There were two Bontrager mountain bikes in all of New Mexico during the spring of 1996. One of those was stolen from the living room of the house where I rented a room from Elliot. It was a strange weekend. A friend had been staying with us as well as Elliot’s brother and a handful of his friends from California. We had an overcrowded house. There was road construction on the street in front of our old prison brick house. There are only a handful of buildings made out of the old prison bricks in Santa Fe, New Mexico. The rest of the town is adobe, at least on the outside, in accordance with their unique building codes meant to preserve the potency of southwest culture in the land of enchantment.
I had left my bike in the living room and someone had absconded with it because the front door of our house had been left open. I immediately called all the bike shops in the city, gave them a description of this unique machine, and asked them to call me if it turned up. Almost 48 hours later I got a phone call from Early Bird, one of the bike shops. It just so happened that the guy I had spoken to on the phone and given the information to was serendipitously the self-same person who answered the phone when an idiot lady called in asking if $500 was a good price for a Bontrager. He had her describe the bike, it was mine to a “t”. So he called me back and gave me a lead on who the idiot lady was and I did a search through the phone book and found her number. She was a regular client of the store. I called and left a message. The next day I called again and got her on the phone. She told me someone had approached her husband on The Plaza and offered to sell him a bike.

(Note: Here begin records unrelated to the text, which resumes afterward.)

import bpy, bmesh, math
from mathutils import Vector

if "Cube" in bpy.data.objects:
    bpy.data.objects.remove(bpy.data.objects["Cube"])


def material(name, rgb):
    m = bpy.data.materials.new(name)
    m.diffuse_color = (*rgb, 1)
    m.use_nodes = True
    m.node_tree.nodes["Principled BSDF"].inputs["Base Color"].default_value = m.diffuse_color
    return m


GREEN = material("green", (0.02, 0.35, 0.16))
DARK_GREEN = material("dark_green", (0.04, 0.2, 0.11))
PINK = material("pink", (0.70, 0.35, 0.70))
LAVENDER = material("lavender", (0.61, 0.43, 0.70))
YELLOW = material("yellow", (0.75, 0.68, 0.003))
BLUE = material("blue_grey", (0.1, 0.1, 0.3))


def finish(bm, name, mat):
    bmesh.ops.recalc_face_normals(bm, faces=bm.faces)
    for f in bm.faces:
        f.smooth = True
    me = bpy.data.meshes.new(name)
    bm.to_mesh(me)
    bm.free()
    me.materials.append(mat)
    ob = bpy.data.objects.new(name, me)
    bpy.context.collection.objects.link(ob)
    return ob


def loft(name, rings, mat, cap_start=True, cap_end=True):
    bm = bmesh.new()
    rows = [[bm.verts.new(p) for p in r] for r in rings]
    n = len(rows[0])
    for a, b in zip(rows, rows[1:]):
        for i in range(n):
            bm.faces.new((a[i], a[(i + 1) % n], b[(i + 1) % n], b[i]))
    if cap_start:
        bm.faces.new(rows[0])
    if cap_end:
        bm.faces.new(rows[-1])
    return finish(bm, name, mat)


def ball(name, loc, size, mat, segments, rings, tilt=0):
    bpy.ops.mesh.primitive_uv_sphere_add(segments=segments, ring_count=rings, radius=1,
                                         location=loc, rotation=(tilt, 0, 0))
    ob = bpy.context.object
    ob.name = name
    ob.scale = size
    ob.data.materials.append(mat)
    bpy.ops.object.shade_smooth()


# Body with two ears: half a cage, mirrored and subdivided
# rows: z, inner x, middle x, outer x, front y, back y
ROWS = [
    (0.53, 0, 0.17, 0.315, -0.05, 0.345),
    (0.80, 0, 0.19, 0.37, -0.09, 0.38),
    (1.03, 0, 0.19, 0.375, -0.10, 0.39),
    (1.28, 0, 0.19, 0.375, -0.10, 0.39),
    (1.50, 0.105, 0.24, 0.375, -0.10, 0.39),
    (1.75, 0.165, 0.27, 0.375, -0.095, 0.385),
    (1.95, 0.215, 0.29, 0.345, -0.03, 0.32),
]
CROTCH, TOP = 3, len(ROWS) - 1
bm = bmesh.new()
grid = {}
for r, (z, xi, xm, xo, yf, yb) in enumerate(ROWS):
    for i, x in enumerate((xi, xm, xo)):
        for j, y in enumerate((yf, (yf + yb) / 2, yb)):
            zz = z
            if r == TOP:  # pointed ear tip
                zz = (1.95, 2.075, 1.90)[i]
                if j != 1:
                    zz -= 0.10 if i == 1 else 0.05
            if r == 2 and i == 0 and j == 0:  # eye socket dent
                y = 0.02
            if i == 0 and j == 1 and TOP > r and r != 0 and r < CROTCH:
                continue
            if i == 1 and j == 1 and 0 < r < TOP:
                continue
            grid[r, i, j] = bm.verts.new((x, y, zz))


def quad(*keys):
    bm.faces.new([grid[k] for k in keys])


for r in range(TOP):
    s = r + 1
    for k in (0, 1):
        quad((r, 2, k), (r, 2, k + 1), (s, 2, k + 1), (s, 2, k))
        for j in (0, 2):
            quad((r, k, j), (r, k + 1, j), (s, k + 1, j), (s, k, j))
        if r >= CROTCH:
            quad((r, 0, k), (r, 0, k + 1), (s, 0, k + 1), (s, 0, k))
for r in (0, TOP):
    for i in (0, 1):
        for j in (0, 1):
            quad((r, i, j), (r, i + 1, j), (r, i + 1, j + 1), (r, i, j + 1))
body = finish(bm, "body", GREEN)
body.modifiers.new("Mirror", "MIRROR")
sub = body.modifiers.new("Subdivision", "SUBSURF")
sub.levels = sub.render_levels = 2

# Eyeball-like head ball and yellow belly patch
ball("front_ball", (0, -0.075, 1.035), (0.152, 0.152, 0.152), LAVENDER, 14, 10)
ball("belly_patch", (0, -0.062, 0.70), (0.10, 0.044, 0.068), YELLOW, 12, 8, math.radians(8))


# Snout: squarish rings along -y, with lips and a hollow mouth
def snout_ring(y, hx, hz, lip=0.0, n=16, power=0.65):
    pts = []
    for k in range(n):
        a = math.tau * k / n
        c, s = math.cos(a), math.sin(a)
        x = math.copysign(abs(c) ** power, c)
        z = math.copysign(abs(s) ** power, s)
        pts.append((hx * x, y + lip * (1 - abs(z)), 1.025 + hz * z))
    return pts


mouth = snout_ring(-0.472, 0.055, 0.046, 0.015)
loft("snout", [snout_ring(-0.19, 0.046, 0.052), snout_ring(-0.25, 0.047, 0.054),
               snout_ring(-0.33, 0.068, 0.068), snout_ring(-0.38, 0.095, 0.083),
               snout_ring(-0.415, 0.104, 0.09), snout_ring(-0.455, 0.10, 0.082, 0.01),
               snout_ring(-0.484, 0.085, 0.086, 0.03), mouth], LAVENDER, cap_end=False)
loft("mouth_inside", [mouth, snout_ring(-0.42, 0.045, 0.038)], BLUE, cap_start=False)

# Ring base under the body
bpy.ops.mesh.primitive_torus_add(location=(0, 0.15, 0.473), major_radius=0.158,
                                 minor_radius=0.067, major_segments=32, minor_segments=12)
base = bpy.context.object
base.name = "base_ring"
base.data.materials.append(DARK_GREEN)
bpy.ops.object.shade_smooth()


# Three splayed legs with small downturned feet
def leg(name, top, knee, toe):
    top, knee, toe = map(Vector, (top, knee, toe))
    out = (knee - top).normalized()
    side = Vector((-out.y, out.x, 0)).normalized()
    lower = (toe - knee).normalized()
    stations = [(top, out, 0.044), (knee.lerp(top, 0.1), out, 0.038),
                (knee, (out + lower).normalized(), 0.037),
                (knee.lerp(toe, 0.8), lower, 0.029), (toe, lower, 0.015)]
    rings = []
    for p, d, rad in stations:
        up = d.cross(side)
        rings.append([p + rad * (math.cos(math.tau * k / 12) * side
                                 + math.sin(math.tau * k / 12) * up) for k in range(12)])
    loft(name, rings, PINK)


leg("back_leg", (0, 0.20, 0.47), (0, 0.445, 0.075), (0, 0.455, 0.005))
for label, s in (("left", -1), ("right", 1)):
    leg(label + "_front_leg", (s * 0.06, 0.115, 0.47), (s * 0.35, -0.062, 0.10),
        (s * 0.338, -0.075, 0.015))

I told her it was mine and that it had been stolen out of my house. She said, “oh sorry. I don’t know anything about it” and she hung up on me. I had already reported it stolen to the police so I called them back and tried to get a hold of the sergeant who took the original report. I gave them the case number, they couldn’t find it. I asked to talk to the officer who took the report, he was gone, out for training or some nonsense. I had to re-file the report and tell them that I had a lead. They said they’d look into it. I called again the next day. They lost the report again and couldn’t cross reference the case number. I was so frustrated. That bike was my most prized possession and most important form of transportation.
In the summer of 1993 I had visited the Bontrager factory in Santa Cruz, California. They no longer really made bikes there but I ordered a custom mountain bike from them anyway. What the factory had turned into was a kind of test lab for various components and I was lucky enough to get a tour of their fascinating set up. Bike companies from all over the world, mostly southeast Asia, would sent them parts like a bottom bracket or a head set. The Bontrager people would put them in their stress-test machines flip it on and the machine would simulate use, but on a more intense level. Then they would come back the next day and see where the component broke and send the engineering specs back to the bike company. This was their new business model, they were pulling back from manufacturing bikes. A few years later the Santa Cruz factory would be gone all together.
The bike was never recovered and the police never investigated even though the theft qualified as ‘grand theft’ since the bike was worth over $2k. I never got further than that one conversation with that flighty person who wouldn’t help me locate the person trying to sell it to her husband. I was devastated and ended up buying a used Rock Hopper for $300 and my biking habit suffered enormously. I wouldn’t really get back into biking until 2019 when I finally bought a decent bike. That Rock Hopper lasted a long time but was ultimately not enough to overcome the disappointment of having my Bontrager stolen. The thief stole more than just a bike. They stole my desire to continue with bicycling as a primary form of transportation and all the benefits inherent with such a mode of travel.